SINGAPORE - Recipients of this year's South West CDC-ExxonMobil Transport Bursary visited Lee Kong Chian Natural History Museum on Wednesday (May 25).
The 120 primary school students - from low-income families in the district - viewed Jubi Lee, Singapore's only sperm whale specimen.
The museum visit, organised by South West CDC and ExxonMobil, aimed to give the students an out-of-textbook lesson on environmental issues.
The museum's head, Professor Peter Ng said: "We wanted to mix fun with education, so the students have a memorable time here."
Guest of honour Low Yen Ling, Parliamentary Secretary (Trade and Industry and Education) and mayor of South West District, said: "This trip to the Lee Kong Chian Natural History Museum opens up the opportunity for our young children from disadvantaged backgrounds to learn beyond the primary school curriculum, such as life science, natural history and environmental sustainability."

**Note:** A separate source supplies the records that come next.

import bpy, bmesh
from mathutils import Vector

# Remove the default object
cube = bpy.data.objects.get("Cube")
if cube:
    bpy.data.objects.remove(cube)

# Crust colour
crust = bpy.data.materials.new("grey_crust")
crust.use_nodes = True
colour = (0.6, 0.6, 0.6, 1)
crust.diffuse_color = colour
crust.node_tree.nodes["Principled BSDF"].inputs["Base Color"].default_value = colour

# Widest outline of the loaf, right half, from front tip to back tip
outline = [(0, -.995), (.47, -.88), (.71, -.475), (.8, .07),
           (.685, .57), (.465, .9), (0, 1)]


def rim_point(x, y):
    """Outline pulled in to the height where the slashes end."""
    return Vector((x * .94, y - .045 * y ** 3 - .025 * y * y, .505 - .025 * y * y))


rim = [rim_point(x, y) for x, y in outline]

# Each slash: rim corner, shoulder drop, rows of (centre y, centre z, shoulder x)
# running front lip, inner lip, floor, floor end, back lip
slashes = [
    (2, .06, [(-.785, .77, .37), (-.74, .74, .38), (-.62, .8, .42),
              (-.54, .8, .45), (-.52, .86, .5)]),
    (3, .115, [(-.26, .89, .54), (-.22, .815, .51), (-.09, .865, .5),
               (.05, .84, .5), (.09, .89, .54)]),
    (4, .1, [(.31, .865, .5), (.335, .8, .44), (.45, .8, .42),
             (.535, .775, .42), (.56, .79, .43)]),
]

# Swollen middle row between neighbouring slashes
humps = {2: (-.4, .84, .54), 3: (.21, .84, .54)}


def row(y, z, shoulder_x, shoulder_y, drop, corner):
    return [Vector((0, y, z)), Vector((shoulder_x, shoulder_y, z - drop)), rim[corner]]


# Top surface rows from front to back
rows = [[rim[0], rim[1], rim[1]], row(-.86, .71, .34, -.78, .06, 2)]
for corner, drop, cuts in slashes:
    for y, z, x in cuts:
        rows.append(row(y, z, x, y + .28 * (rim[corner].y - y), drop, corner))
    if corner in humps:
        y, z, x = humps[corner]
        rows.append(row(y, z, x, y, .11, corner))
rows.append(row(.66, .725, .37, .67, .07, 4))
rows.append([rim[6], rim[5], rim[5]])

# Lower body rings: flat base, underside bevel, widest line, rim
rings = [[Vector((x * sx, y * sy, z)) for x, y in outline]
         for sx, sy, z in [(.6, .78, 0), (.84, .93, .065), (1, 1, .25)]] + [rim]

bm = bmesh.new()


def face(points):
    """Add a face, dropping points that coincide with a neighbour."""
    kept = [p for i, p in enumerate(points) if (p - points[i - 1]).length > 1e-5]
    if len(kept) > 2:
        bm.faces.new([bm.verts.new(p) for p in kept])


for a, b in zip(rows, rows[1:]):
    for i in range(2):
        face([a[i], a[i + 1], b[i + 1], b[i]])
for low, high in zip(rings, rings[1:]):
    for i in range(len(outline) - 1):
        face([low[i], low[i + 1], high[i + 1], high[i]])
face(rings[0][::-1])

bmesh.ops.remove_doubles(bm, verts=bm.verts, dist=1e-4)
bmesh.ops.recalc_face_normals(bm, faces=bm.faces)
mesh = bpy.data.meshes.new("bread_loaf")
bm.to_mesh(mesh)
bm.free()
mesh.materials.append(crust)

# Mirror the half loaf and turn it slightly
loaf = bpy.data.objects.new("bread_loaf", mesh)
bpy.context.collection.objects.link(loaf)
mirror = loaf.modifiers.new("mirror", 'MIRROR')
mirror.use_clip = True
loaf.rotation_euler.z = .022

Jubi Lee was found floating off Jurong Island in July 2015, which was Singapore's Golden Jubilee year - hence its nickname.
It was Randy Putra Jumari's first visit to the museum. The Primary 2 student from Pioneer Primary School said: "We had learnt about marine animals in school but this is the first time I am going to see a real life specimen. I am excited to see Jubi Lee and learn more about marine life."
The bursary, worth a total of $120,000, provides 1,000 students with $120 this year to help defray their transport costs. The students come from primary and secondary schools, and junior colleges.
ExxonMobil Singapore Chemical Plant manufacturing director Georges Grosliere said: "ExxonMobil strongly believes that receiving an education is important as it helps build the foundations of our future. We feel privileged to be involved with this programme as we believe in making a positive contribution within the communities we operate in."